-- WHAT TO PRODUCE --
When the line with "bpy.data.objects.remove(cube)" appears below, start repeating lines exactly, and keep going through the line with "bm.faces.new((low[i], low[n], high[n], high[i]))"; add nothing outside that span.
*** Opening of RECORDS ***
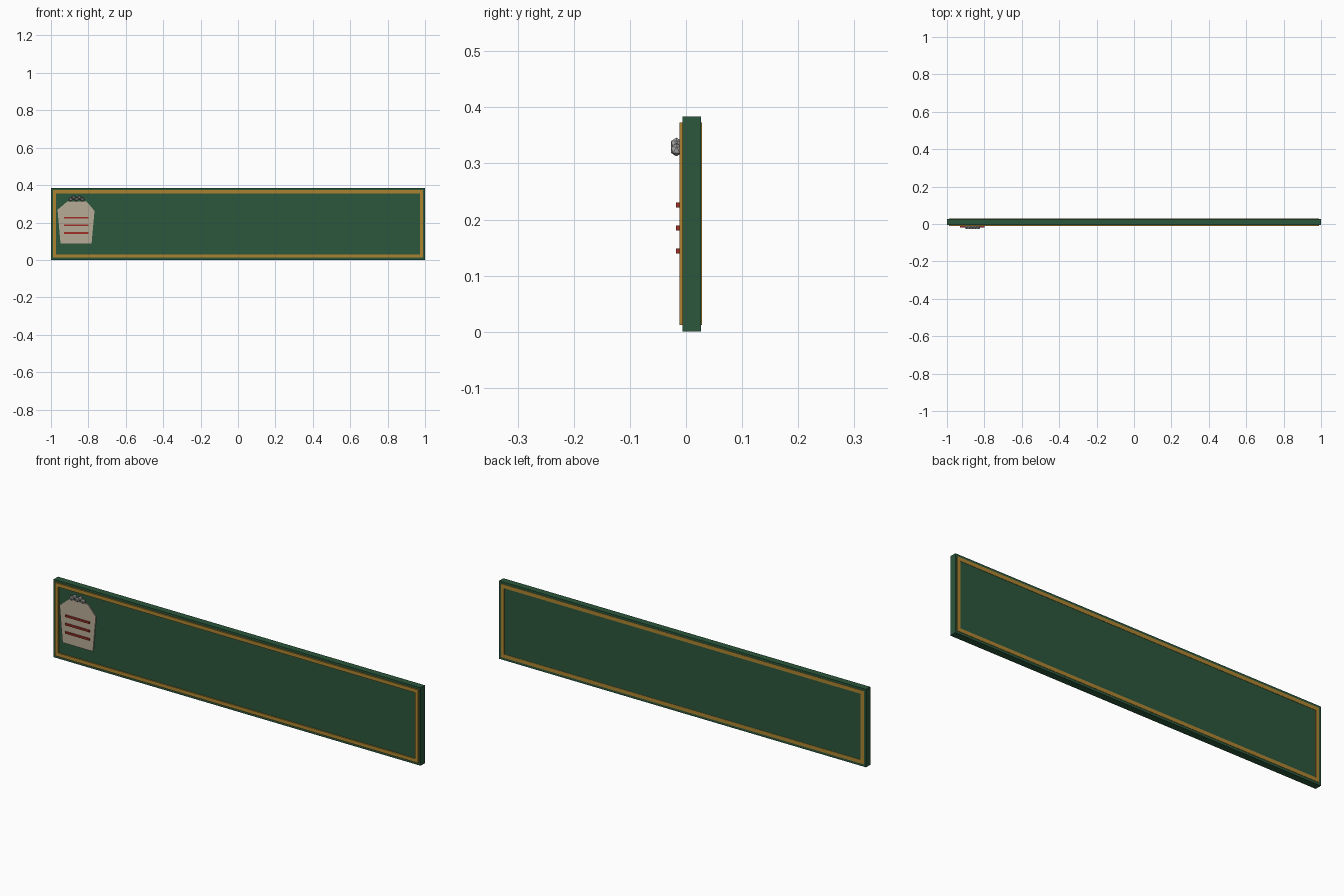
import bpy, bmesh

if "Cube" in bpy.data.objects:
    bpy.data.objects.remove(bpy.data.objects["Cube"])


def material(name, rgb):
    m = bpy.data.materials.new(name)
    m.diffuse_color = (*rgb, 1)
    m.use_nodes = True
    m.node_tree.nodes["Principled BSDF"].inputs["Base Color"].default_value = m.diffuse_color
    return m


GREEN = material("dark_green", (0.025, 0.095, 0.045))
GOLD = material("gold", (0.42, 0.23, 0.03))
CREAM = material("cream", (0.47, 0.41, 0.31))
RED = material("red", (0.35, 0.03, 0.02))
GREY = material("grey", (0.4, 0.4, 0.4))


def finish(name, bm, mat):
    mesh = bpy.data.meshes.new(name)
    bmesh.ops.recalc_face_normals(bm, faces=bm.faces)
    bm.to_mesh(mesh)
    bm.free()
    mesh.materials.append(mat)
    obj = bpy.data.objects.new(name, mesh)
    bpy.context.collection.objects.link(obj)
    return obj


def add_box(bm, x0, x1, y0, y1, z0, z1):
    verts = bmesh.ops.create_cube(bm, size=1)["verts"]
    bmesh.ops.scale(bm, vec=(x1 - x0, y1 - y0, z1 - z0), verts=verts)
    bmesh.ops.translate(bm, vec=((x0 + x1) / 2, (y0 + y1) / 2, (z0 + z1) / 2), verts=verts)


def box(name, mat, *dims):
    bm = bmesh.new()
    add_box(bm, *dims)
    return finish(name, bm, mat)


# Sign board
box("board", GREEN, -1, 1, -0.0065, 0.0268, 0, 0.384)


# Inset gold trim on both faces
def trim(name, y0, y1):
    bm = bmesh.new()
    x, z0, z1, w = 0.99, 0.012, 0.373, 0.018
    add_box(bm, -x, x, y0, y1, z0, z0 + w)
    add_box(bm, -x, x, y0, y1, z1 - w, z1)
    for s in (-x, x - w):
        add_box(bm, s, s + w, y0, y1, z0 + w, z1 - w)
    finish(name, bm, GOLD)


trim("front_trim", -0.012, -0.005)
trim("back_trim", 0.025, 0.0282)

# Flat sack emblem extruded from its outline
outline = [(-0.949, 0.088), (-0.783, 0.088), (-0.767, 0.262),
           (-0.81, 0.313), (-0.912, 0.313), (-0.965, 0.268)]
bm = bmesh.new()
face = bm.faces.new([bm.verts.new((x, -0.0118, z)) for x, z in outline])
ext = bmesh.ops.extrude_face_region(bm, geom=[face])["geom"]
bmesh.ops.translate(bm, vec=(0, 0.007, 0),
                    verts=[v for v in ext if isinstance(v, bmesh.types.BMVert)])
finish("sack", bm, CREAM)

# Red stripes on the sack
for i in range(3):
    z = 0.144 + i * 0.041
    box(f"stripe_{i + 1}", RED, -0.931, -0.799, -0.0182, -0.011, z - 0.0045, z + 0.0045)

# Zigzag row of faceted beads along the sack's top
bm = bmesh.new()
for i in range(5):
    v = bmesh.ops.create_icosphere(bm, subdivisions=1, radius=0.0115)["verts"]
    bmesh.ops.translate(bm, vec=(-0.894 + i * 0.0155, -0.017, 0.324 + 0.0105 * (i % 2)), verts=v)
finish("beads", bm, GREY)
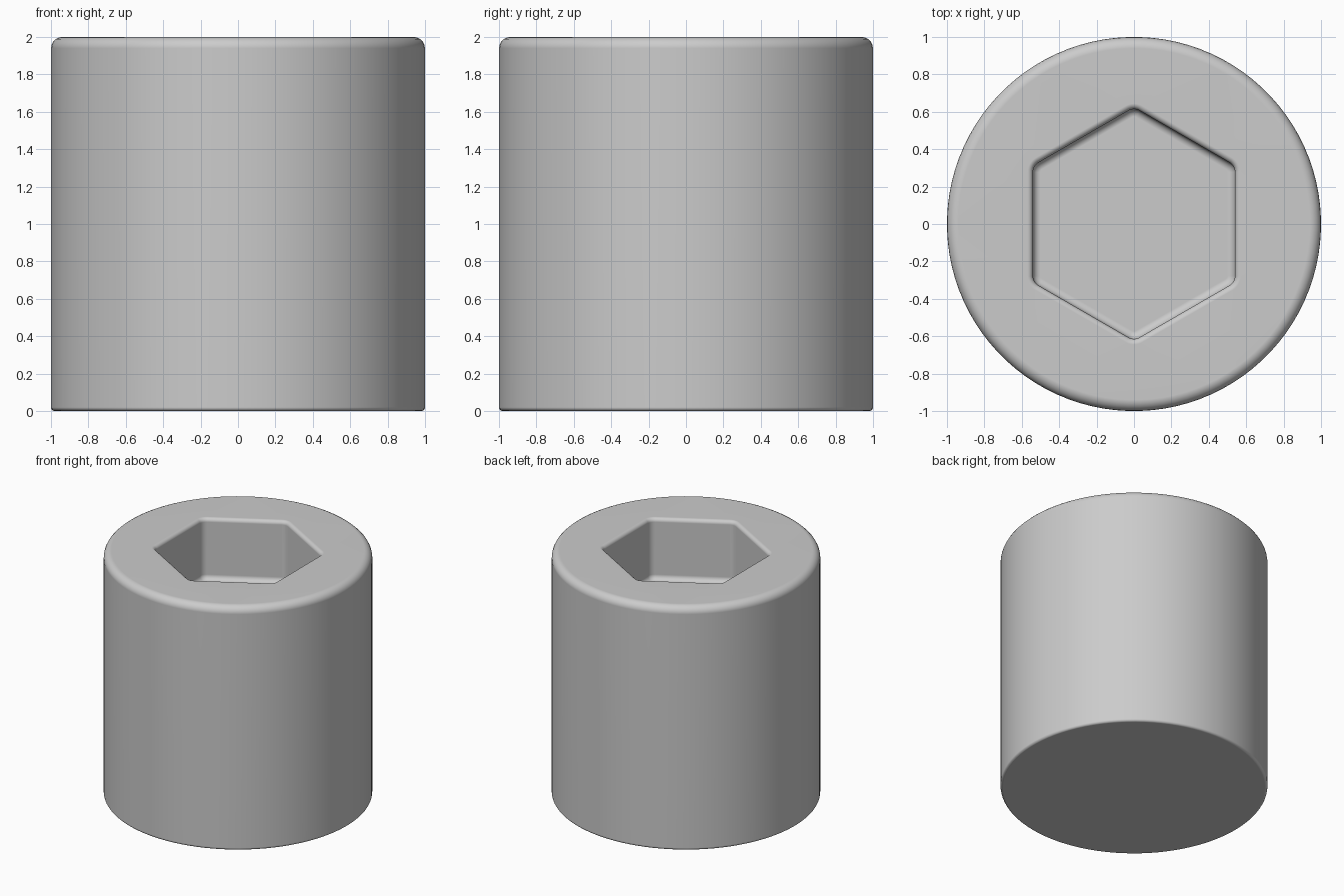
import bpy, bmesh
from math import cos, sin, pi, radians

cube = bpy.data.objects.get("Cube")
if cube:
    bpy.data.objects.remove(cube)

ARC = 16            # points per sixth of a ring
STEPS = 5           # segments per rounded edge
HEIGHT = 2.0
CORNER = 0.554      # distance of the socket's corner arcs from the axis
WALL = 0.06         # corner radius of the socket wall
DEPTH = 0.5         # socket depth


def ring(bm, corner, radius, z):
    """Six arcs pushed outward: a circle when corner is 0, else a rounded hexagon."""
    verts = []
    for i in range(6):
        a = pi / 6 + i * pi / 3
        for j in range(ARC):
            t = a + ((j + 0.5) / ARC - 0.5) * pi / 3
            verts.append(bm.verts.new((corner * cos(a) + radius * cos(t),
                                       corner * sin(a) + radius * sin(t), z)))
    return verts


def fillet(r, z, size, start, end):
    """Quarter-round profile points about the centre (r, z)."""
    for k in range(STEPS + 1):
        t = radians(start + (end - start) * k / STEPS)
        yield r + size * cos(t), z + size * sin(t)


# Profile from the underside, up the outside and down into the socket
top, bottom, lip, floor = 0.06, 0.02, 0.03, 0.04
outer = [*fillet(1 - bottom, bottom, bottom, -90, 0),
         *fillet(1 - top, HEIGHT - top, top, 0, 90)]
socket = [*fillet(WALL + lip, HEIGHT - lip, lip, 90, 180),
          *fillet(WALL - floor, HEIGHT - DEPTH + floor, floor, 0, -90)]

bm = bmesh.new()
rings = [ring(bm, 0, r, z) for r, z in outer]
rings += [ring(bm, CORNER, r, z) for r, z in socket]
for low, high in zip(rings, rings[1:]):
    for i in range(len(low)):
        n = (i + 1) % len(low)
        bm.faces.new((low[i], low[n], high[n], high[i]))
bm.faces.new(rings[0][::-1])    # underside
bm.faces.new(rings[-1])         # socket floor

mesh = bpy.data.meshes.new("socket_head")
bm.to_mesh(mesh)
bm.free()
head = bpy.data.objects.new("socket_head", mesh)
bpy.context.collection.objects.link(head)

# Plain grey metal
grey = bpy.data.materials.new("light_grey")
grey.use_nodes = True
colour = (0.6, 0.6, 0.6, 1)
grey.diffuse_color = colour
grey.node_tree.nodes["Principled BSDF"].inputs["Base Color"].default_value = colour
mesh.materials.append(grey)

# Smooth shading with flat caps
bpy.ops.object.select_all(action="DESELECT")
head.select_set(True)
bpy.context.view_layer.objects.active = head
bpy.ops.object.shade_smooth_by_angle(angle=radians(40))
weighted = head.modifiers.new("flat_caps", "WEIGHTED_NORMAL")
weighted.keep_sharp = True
*** Close of RECORDS ***
-- EXPECTED OUTPUT --
    bpy.data.objects.remove(cube)

ARC = 16            # points per sixth of a ring
STEPS = 5           # segments per rounded edge
HEIGHT = 2.0
CORNER = 0.554      # distance of the socket's corner arcs from the axis
WALL = 0.06         # corner radius of the socket wall
DEPTH = 0.5         # socket depth


def ring(bm, corner, radius, z):
    """Six arcs pushed outward: a circle when corner is 0, else a rounded hexagon."""
    verts = []
    for i in range(6):
        a = pi / 6 + i * pi / 3
        for j in range(ARC):
            t = a + ((j + 0.5) / ARC - 0.5) * pi / 3
            verts.append(bm.verts.new((corner * cos(a) + radius * cos(t),
                                       corner * sin(a) + radius * sin(t), z)))
    return verts


def fillet(r, z, size, start, end):
    """Quarter-round profile points about the centre (r, z)."""
    for k in range(STEPS + 1):
        t = radians(start + (end - start) * k / STEPS)
        yield r + size * cos(t), z + size * sin(t)


# Profile from the underside, up the outside and down into the socket
top, bottom, lip, floor = 0.06, 0.02, 0.03, 0.04
outer = [*fillet(1 - bottom, bottom, bottom, -90, 0),
         *fillet(1 - top, HEIGHT - top, top, 0, 90)]
socket = [*fillet(WALL + lip, HEIGHT - lip, lip, 90, 180),
          *fillet(WALL - floor, HEIGHT - DEPTH + floor, floor, 0, -90)]

bm = bmesh.new()
rings = [ring(bm, 0, r, z) for r, z in outer]
rings += [ring(bm, CORNER, r, z) for r, z in socket]
for low, high in zip(rings, rings[1:]):
    for i in range(len(low)):
        n = (i + 1) % len(low)
        bm.faces.new((low[i], low[n], high[n], high[i]))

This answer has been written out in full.